Using Quantum entenglement you can somehow relax this condition and use some possible imputs that you couldn't use before, with 0 error probability! The exact scheme and conditions are described in https://arxiv.org/pdf/0911.5300.pdf (Cubitt, Leung, Matthews and Winter)

But it is the same tool that one can use with classical long block coding. In that case using for exemple Polar Coding (long blocks), you can get arbitrarily low error and capacity arbitrarily close to theoretical maximum capacity.

Quantum entanglement increases 0-error, one shoot capacity only in case of an imperfect channel. It permits to uses ressources that couldn't be used otherwise. But that's also what assympotic long block coding does, so once you use let say Polar Coding, you have no "unperfect ressource" to improve with quantum entanglement anymore.

I will try to succinctly answer your first question given that I possess little knowledge regarding entanglement assistance.

Shannon's capacity theorem (the noisy channel coding theorem) states that for any code $$\mathbf{C}$$ of code rate $$R \leq C$$, where $$C$$ represents the channel capacity, an encoding and decoding scheme of rate $$R$$ with a probability of error $$P_e < \epsilon$$, where $$\epsilon>0$$, will exist. This probability of error will be vanishingly small only if the block length of the code is sufficiently large, i.e $${n\rightarrow\infty}$$ leads to $$\epsilon\rightarrow0$$. Analogously, if $$R>C$$ then the error probability goes to $$0.5$$ as the block length of the code increases, i.e $$\lim_{n\to\infty}P_e = \frac{1}{2}$$.

Therefore, the asymptotic limit that defines when communications over a channel occur with an error probability $$\epsilon < 0$$ is the channel capacity. The condition of having a vanishingly small error probability will be determined by the block length of the code (for a null error probability you would need an infinite block length).

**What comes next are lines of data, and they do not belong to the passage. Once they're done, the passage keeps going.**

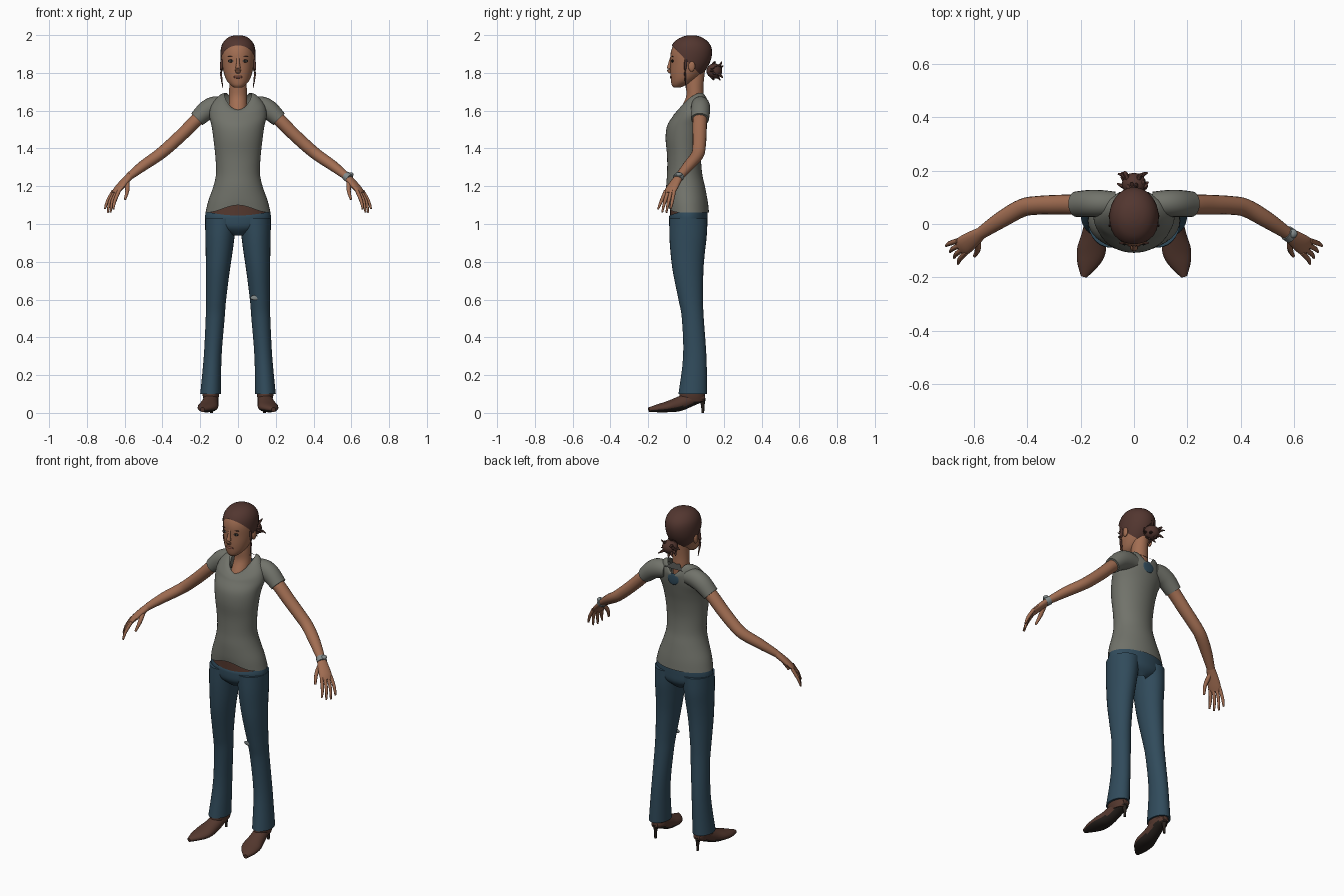
import bpy, bmesh, math, random
from mathutils import Vector, Matrix

random.seed(4)
start_cube = bpy.data.objects.get("Cube")
if start_cube:
    bpy.data.objects.remove(start_cube, do_unlink=True)


def material(name, red, green, blue):
    mat = bpy.data.materials.new(name)
    mat.use_nodes = True
    colour = (red, green, blue, 1)
    mat.diffuse_color = colour
    shader = next(n for n in mat.node_tree.nodes if n.type == 'BSDF_PRINCIPLED')
    shader.inputs["Base Color"].default_value = colour
    shader.inputs["Roughness"].default_value = .8
    return mat


skin = material("warm skin", .36, .155, .085)
cloth = material("grey cotton", .165, .17, .145)
denim = material("blue denim", .03, .07, .105)
hair = material("brown hair", .085, .037, .029)
leather = material("brown leather", .09, .04, .028)
sole = material("dark sole", .02, .015, .012)
lip = material("lip", .22, .08, .055)
metal = material("pale grey", .22, .25, .25)
charcoal = material("charcoal", .05, .05, .046)

parts = []


def finish(name, bm, *mats):
    bmesh.ops.recalc_face_normals(bm, faces=bm.faces)
    mesh = bpy.data.meshes.new(name)
    bm.to_mesh(mesh)
    bm.free()
    for mat in mats:
        mesh.materials.append(mat)
    obj = bpy.data.objects.new(name, mesh)
    bpy.context.collection.objects.link(obj)
    parts.append(obj)
    return obj


def smooth(rows, steps=4):
    """Pass a smooth curve through the rows of section values."""
    last, out = len(rows) - 1, []
    for i in range(last):
        quad = zip(rows[max(i - 1, 0)], rows[i], rows[i + 1], rows[min(i + 2, last)])
        quad = list(quad)
        for k in range(steps):
            t = k / steps
            out.append([b + t / 2 * (c - a + t * (2*a - 5*b + 4*c - d + t * (3*b - a - 3*c + d)))
                        for a, b, c, d in quad])
    out.append(list(rows[last]))
    return out


def bridge(rings, cap):
    bm = bmesh.new()
    loops = [[bm.verts.new(p) for p in ring] for ring in rings]
    count = len(loops[0])
    for low, high in zip(loops, loops[1:]):
        for j in range(count):
            k = (j + 1) % count
            bm.faces.new((low[j], low[k], high[k], high[j]))
    if cap:
        bm.faces.new(loops[0])
        bm.faces.new(loops[-1])
    return bm


def circle(count):
    return [(math.cos(a), math.sin(a)) for a in (math.tau * i / count for i in range(count))]


def stack(rows, side=1, cap=True, count=28):
    """Level rings: height, front, back, half width, centre x, front dip, back dip."""
    rings = []
    rows = [tuple(r) + (0,) * (7 - len(r)) for r in rows]
    for z, front, back, half, mid, dip, rear in smooth(rows):
        ring = []
        for c, s in circle(count):
            power = 2 if dip > 0 else 8
            drop = dip * ((.5 - s) / 1.5) ** power if s < .5 else rear * (2 * s - 1) ** 2
            y = (front + back) / 2 + s * (back - front) / 2
            ring.append(Vector((side * (mid + c * half), y, z - drop)))
        rings.append(ring)
    return bridge(rings, cap)


def limb(rows, side=1, cap=True, count=14):
    """Rings square to a path: x, y, z, sideways radius, other radius."""
    rows = smooth(rows)
    path = [Vector((side * r[0], r[1], r[2])) for r in rows]
    rings = []
    for i, row in enumerate(rows):
        along = (path[min(i + 1, len(path) - 1)] - path[max(i - 1, 0)]).normalized()
        across = along.cross(Vector((0, .01, 1))).normalized()
        up = across.cross(along)
        rings.append([path[i] + across * c * row[3] + up * s * row[4] for c, s in circle(count)])
    return bridge(rings, cap)


def blob(name, mat, place, size):
    bm = bmesh.new()
    bmesh.ops.create_uvsphere(bm, u_segments=16, v_segments=10, radius=1,
                              matrix=Matrix.Translation(place) @ Matrix.Diagonal((*size, 1)))
    return finish(name, bm, mat)


# Shirt body with scooped neckline, and skin showing in the collar
shirt_rows = [
    (1.06, -.1, .122, .172, 0, -.04), (1.12, -.104, .115, .158, 0, -.015),
    (1.2, -.105, .1, .13), (1.27, -.1, .085, .116), (1.36, -.1, .08, .12),
    (1.45, -.108, .09, .13), (1.52, -.1, .105, .14), (1.58, -.07, .118, .152, 0, .01),
    (1.64, -.06, .125, .138, 0, .055, .02), (1.685, -.045, .125, .1, 0, .085, .055),
    (1.695, -.03, .12, .072, 0, .09, .06)]
finish("shirt", stack(shirt_rows, cap=False, count=40), cloth)
finish("neck", stack([(1.81, .0, .1, .044), (1.73, .0, .092, .046), (1.67, .0, .092, .048),
                      (1.61, -.03, .09, .05), (1.55, -.06, .085, .06)]), skin)
blob("back_patch", denim, (0, .122, 1.605), (.036, .005, .034))
flap = bmesh.new()
flap.faces.new([flap.verts.new(p) for p in ((-.06, .12, 1.665), (.06, .12, 1.665), (0, .07, 1.7))])
finish("collar_flap", flap, charcoal)

# Waist
finish("belt", stack([(1.03, -.084, .105, .16), (1.13, -.084, .1, .14)]), leather)
finish("trouser_seat", stack([(1.075, -.088, .114, .168, 0, .03), (1.03, -.091, .115, .174),
                              (.98, -.086, .111, .155), (.94, -.05, .08, .04)], cap=False), denim)

# Head
head_rows = [(1.722, -.065, -.03, .02), (1.735, -.075, .0, .038), (1.76, -.08, .05, .06),
             (1.8, -.083, .09, .075), (1.85, -.082, .12, .085), (1.9, -.082, .132, .088),
             (1.94, -.07, .125, .082), (1.97, -.045, .1, .064), (1.988, -.01, .068, .038),
             (1.995, .02, .038, .008)]
finish("head", stack(head_rows), skin)
finish("nose", limb([(0, -.077, 1.885, .007, .006), (0, -.085, 1.85, .009, .009),
                     (0, -.09, 1.817, .015, .012), (0, -.08, 1.8, .011, .006)]), skin)
blob("lips", lip, (0, -.08, 1.778), (.025, .006, .007))

# Swept back hair with a loose bun
scalp = stack([(z + .004, f - .006, b + .006, w + .005) for z, f, b, w in head_rows])
bmesh.ops.bisect_plane(scalp, geom=scalp.verts[:] + scalp.edges[:] + scalp.faces[:],
                       plane_co=(0, -.075, 1.945), plane_no=(0, .72, .7), clear_inner=True)
finish("hair_cap", scalp, hair)
blob("hair_bun", hair, (0, .15, 1.81), (.046, .042, .04))
for i in range(18):
    angle = math.tau * i / 18
    reach = random.uniform(.045, .068)
    x, z = math.cos(angle), math.sin(angle)
    depth = random.uniform(.13, .19)
    finish(f"bun_strand_{i}", limb([(x * .02, .14, 1.81 + z * .02, .01, .01),
                                    (x * .04, depth, 1.81 + z * .036, .009, .007),
                                    (x * reach, depth + .01, 1.81 + z * reach * .85, .003, .002)],
                                   count=6), hair)

# Mirrored parts
for side, label in ((1, "left"), (-1, "right")):
    # Face details
    blob(label + "_eye_rim", sole, (side * .036, -.071, 1.863), (.017, .006, .008))
    blob(label + "_eye", metal, (side * .036, -.074, 1.862), (.012, .005, .005))
    blob(label + "_iris", sole, (side * .036, -.077, 1.862), (.005, .003, .005))
    blob(label + "_brow", hair, (side * .037, -.071, 1.886), (.02, .005, .003))
    blob(label + "_ear", skin, (side * .086, .03, 1.835), (.009, .018, .028))
    finish(label + "_side_lock", limb([(side * .084, .0, 1.87, .008, .01),
                                       (side * .09, -.005, 1.8, .005, .007),
                                       (side * .08, .0, 1.72, .002, .002)], count=8), hair)

    # Sleeve and arm
    finish(label + "_sleeve", limb([(.07, .076, 1.625, .045, .045), (.12, .077, 1.622, .05, .054),
                                    (.165, .077, 1.602, .051, .052),
                                    (.217, .074, 1.555, .048, .043)], side, count=20), cloth)
    finish(label + "_arm", limb([(.17, .075, 1.59, .038, .036), (.225, .073, 1.545, .038, .035),
                                 (.29, .072, 1.48, .037, .034), (.36, .07, 1.415, .035, .033),
                                 (.42, .06, 1.365, .034, .031), (.5, .015, 1.31, .031, .028),
                                 (.575, -.035, 1.252, .023, .02)], side, count=18), skin)

    # Hand: palm, four spread fingers and a thumb
    finish(label + "_palm", limb([(.57, -.032, 1.256, .022, .019), (.6, -.053, 1.225, .03, .018),
                                  (.635, -.078, 1.185, .036, .015),
                                  (.652, -.09, 1.162, .032, .01)], side), skin)
    for finger, tip in (("index", 1.078), ("middle", 1.062), ("ring", 1.06), ("little", 1.08)):
        spread = {"index": .027, "middle": .009, "ring": -.009, "little": -.027}[finger]
        dx, dy = -.55 * spread, -.83 * spread
        finish(f"{label}_{finger}_finger", limb([
            (.645 + dx, -.085 + dy, 1.175, .01, .01),
            (.672 + dx * 1.3, -.102 + dy * 1.3, 1.12, .009, .009),
            (.682 + dx * 1.5, -.115 + dy * 1.5, tip, .005, .005)], side, count=8), skin)
    finish(label + "_thumb", limb([(.588, -.055, 1.228, .014, .014), (.586, -.095, 1.178, .011, .011),
                                   (.598, -.12, 1.13, .006, .006)], side, count=8), skin)

    # Trouser leg with a flared hem
    finish(label + "_trouser_leg", stack([
        (1.03, -.088, .112, .086, .088), (.94, -.088, .11, .078, .095), (.85, -.082, .1, .071, .1),
        (.75, -.07, .092, .063, .107), (.6, -.04, .09, .053, .116), (.5, -.022, .094, .05, .121),
        (.3, -.015, .108, .047, .134), (.1, -.04, .112, .055, .145)], side), denim)

    # Pointed boot: foot, ankle and thin heel
    foot = finish(label + "_boot_foot", limb([
        (.14, .1, .085, .02, .018), (.14, .07, .08, .036, .028), (.143, .02, .07, .04, .038),
        (.15, -.04, .046, .046, .038), (.16, -.1, .032, .054, .029),
        (.175, -.15, .024, .04, .021), (.188, -.197, .017, .012, .012)], side, count=20),
        leather, sole)
    for face in foot.data.polygons:
        face.material_index = int(face.normal.z < -.45)
    finish(label + "_boot_ankle", stack([(.16, -.015, .1, .044, .144), (.1, -.035, .102, .044, .144),
                                         (.06, -.03, .095, .036, .143)], side), leather)
    finish(label + "_boot_heel", stack([(.08, .06, .105, .02, .14), (.045, .078, .099, .009, .14),
                                        (.0, .082, .096, .007, .14)], side, count=12), sole)

# Wristwatch and torn knee
finish("watch_strap", limb([(.572, -.033, 1.255, .028, .025), (.591, -.046, 1.24, .028, .025)]), metal)
blob("watch_face", metal, (.596, -.036, 1.262), (.017, .017, .012))
blob("torn_knee", metal, (.09, -.036, .61), (.024, .004, .013))

# Soft shading with crisp edges
bpy.ops.object.select_all(action='DESELECT')
for obj in parts:
    obj.select_set(True)
bpy.context.view_layer.objects.active = parts[0]
bpy.ops.object.shade_smooth_by_angle(angle=math.radians(50))
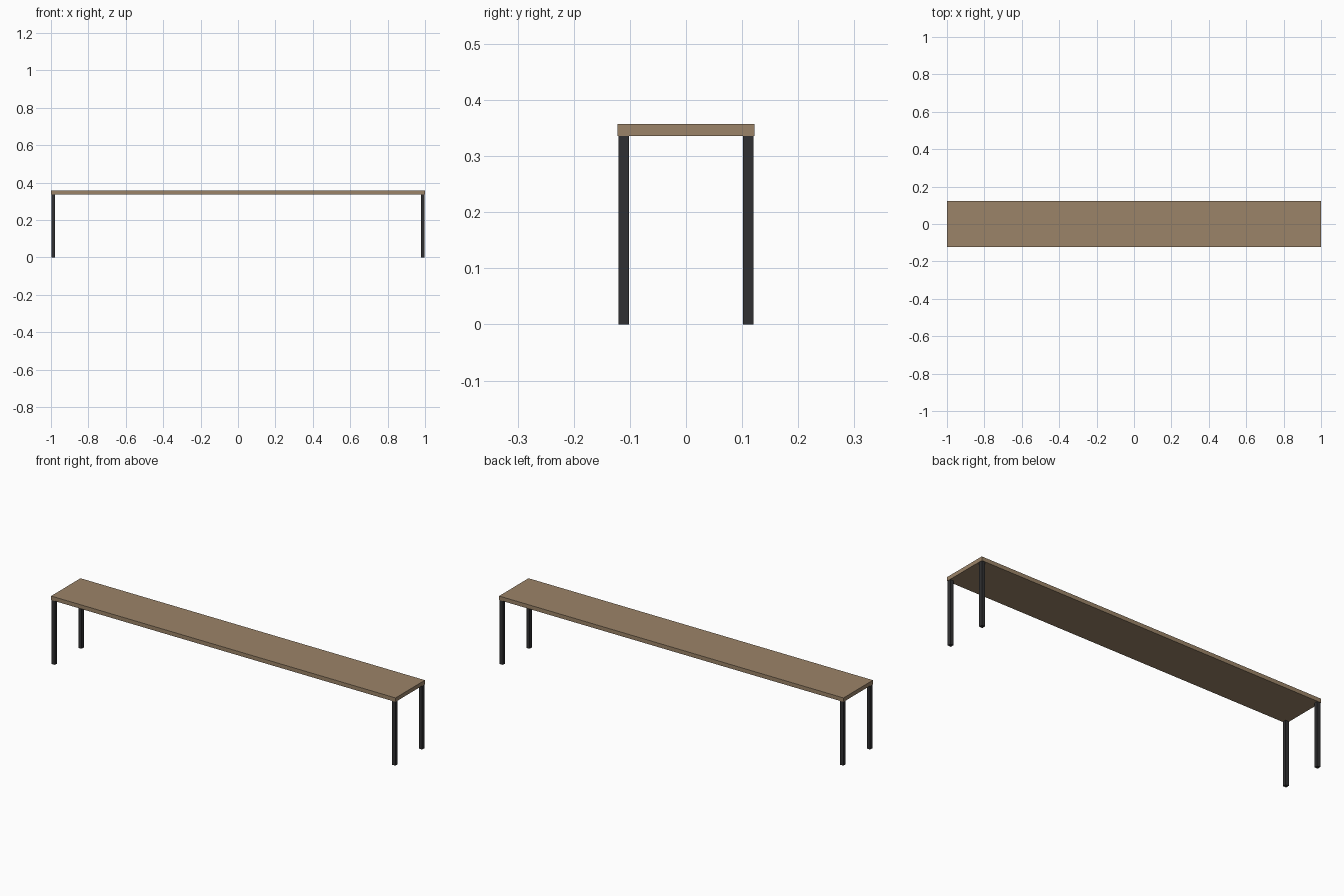
import bpy

if "Cube" in bpy.data.objects:
    bpy.data.objects.remove(bpy.data.objects["Cube"])

SEAT_BOTTOM, SEAT_TOP = 0.336, 0.357
LENGTH, WIDTH, LEG = 2.0, 0.244, 0.0185
INSET = 0.002


def material(name, color):
    mat = bpy.data.materials.new(name)
    mat.diffuse_color = color
    mat.use_nodes = True
    mat.node_tree.nodes["Principled BSDF"].inputs["Base Color"].default_value = mat.diffuse_color
    return mat


def box(name, center, size, mat):
    bpy.ops.mesh.primitive_cube_add(size=1, location=center)
    obj = bpy.context.object
    obj.name = name
    obj.scale = size
    bpy.ops.object.transform_apply(location=False, rotation=False, scale=True)
    obj.data.materials.append(mat)
    return obj


wood = material("wood", (0.33, 0.23, 0.14, 1))
metal = material("dark_metal", (0.03, 0.03, 0.032, 1))

# Long plank seat
box("seat", (0, 0, (SEAT_BOTTOM + SEAT_TOP) / 2),
    (LENGTH, WIDTH, SEAT_TOP - SEAT_BOTTOM), wood)

# Four slim square legs at the corners
x = LENGTH / 2 - INSET - LEG / 2
y = WIDTH / 2 - INSET - LEG / 2
for side, sx in (("left", -1), ("right", 1)):
    for end, sy in (("front", -1), ("back", 1)):
        box(f"{end}_{side}_leg", (sx * x, sy * y, SEAT_BOTTOM / 2),
            (LEG, LEG, SEAT_BOTTOM), metal)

• Thank you but I'm still a little unclear on the statement made in the paper. The authors talk about the asympototic limit (I assume this means $n\rightarrow\infty$) but with vanishing error (from context, I believe they mean nonzero). But as you point out, it is only for finite $n$ that $\epsilon$ is nonzero. So I'm still unsure what the authors mean. – user1936752 Sep 11 '19 at 14:08
• I realize my previous comment sounds pedantic about infinities but apparently the two cases (zero error and vanishing error) are indeed different when it comes to the entanglement assisted capacity – user1936752 Sep 11 '19 at 14:26
• From reading both the paper and its reference (Entanglement-Assisted Classical Capacity of Noisy Quantum Channels), my interpretation is that the authors make reference to the fact that entanglement assistance does not increase the capacity of a classical channel. I believe that the sentence ''it comes as a surprise ...'' is referring to the value of the capacity itself, and how quantum entanglement will not increase it (shift the Capacity curve); albeit, the wording (especially regarding the vanishing prob.) could have been made a little clearer. – Patrick Fuentes Sep 12 '19 at 11:00